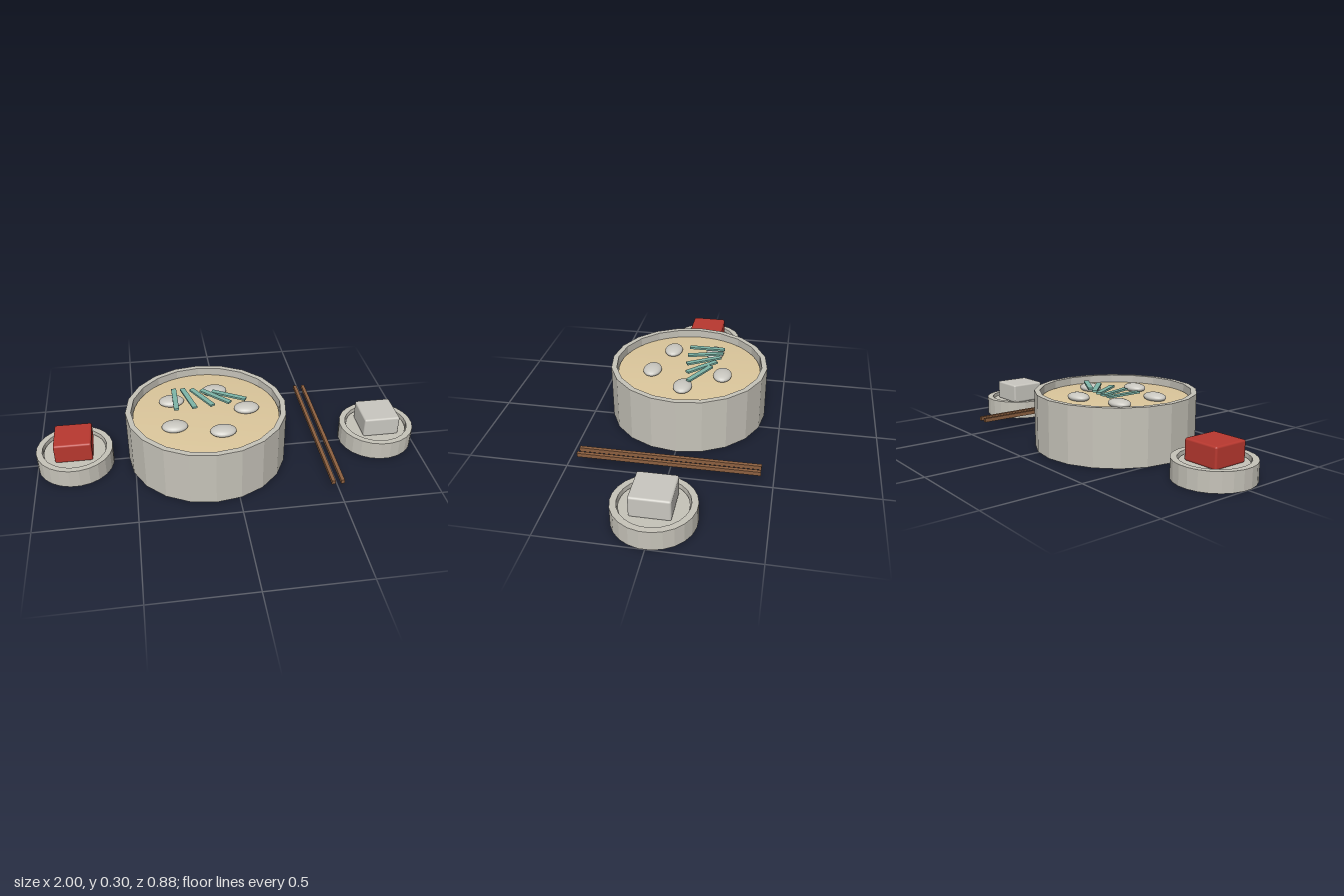
import * as THREE from 'three';
import { mergeVertices } from 'three/addons/utils/BufferGeometryUtils.js';
import { RoundedBoxGeometry } from 'three/addons/geometries/RoundedBoxGeometry.js';

const material = (name, color) => {
  const m = new THREE.MeshStandardMaterial({ color });
  m.name = name;
  return m;
};

export function createModel() {
  const stone = material('stoneware', 0xc6c3b9);
  const pale = material('paleFood', 0xc9c7c0);
  const red = material('redFood', 0xb8382f);
  const broth = material('broth', 0xdcc79c);
  const green = material('greenOnion', 0x7db5a8);
  const wood = material('wood', 0x8c6040);

  const model = new THREE.Group();
  model.name = 'mealSet';

  const add = (parent, name, geometry, mat, x = 0, y = 0, z = 0) => {
    const mesh = new THREE.Mesh(geometry, mat);
    mesh.name = name;
    mesh.position.set(x, y, z);
    parent.add(mesh);
    return mesh;
  };

  const group = (name, x) => {
    const g = new THREE.Group();
    g.name = name;
    g.position.x = x;
    model.add(g);
    return g;
  };

  // Faceted ring wall with an open middle
  const ringWall = (outer, inner, height, sides) => {
    const profile = [[outer, 0], [outer, height], [inner, height], [inner, 0], [outer, 0]]
      .map(([r, y]) => new THREE.Vector2(r, y));
    const g = new THREE.LatheGeometry(profile, sides).toNonIndexed();
    g.computeVertexNormals();
    return g;
  };

  // Disc whose top rolls softly into its side
  const softDisc = (radius, height) => {
    const g = new THREE.CylinderGeometry(radius, radius, height, 48);
    g.deleteAttribute('normal');
    g.deleteAttribute('uv');
    const welded = mergeVertices(g);
    welded.computeVertexNormals();
    return welded;
  };

  // Main bowl with broth
  const bowl = group('bowl', -0.118);
  add(bowl, 'bowlWall', ringWall(0.412, 0.384, 0.288, 20), stone);
  add(bowl, 'bowlBase', new THREE.CylinderGeometry(0.376, 0.376, 0.22, 48), stone, 0, 0.12, 0);
  add(bowl, 'broth', softDisc(0.376, 0.02), broth, 0, 0.24, 0);

  // Five dumplings in a circle
  const dumpling = new THREE.SphereGeometry(1, 24, 16).scale(0.066, 0.023, 0.048);
  for (let i = 0; i < 5; i++) {
    const a = (i * Math.PI * 2) / 5;
    add(bowl, 'dumpling', dumpling, pale, 0.21 * Math.cos(a), 0.263, 0.195 * Math.sin(a));
  }

  // Fan of green strips on top
  const strip = new THREE.BoxGeometry(0.026, 0.01, 0.19);
  for (let i = 0; i < 5; i++) {
    add(bowl, 'greenStrip', strip, green, -0.152 + i * 0.07, 0.298, -0.075)
      .rotation.y = (i * Math.PI) / 12;
  }

  // Side dishes, each with a food cube
  for (const [name, x, mat] of [['rightDish', -0.805, red], ['leftDish', 0.805, pale]]) {
    const dish = group(name, x);
    add(dish, 'dishWall', ringWall(0.196, 0.165, 0.097, 24), stone)
      .rotation.y = Math.PI / 24;
    add(dish, 'dishBase', new THREE.CylinderGeometry(0.158, 0.158, 0.07, 48), stone, 0, 0.045, 0);
    add(dish, 'foodCube', new RoundedBoxGeometry(0.19, 0.105, 0.19, 2, 0.01), mat, 0, 0.131, 0);
  }

  // Chopsticks
  const stick = new THREE.BoxGeometry(0.018, 0.02, 0.88);
  for (const x of [0.456, 0.502]) add(model, 'chopstick', stick, wood, x, 0.079, 0);

  return model;
}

-------

Your answer should be a number alone, please: the count of lines in the listing where the word "height" appears.

# Response area
4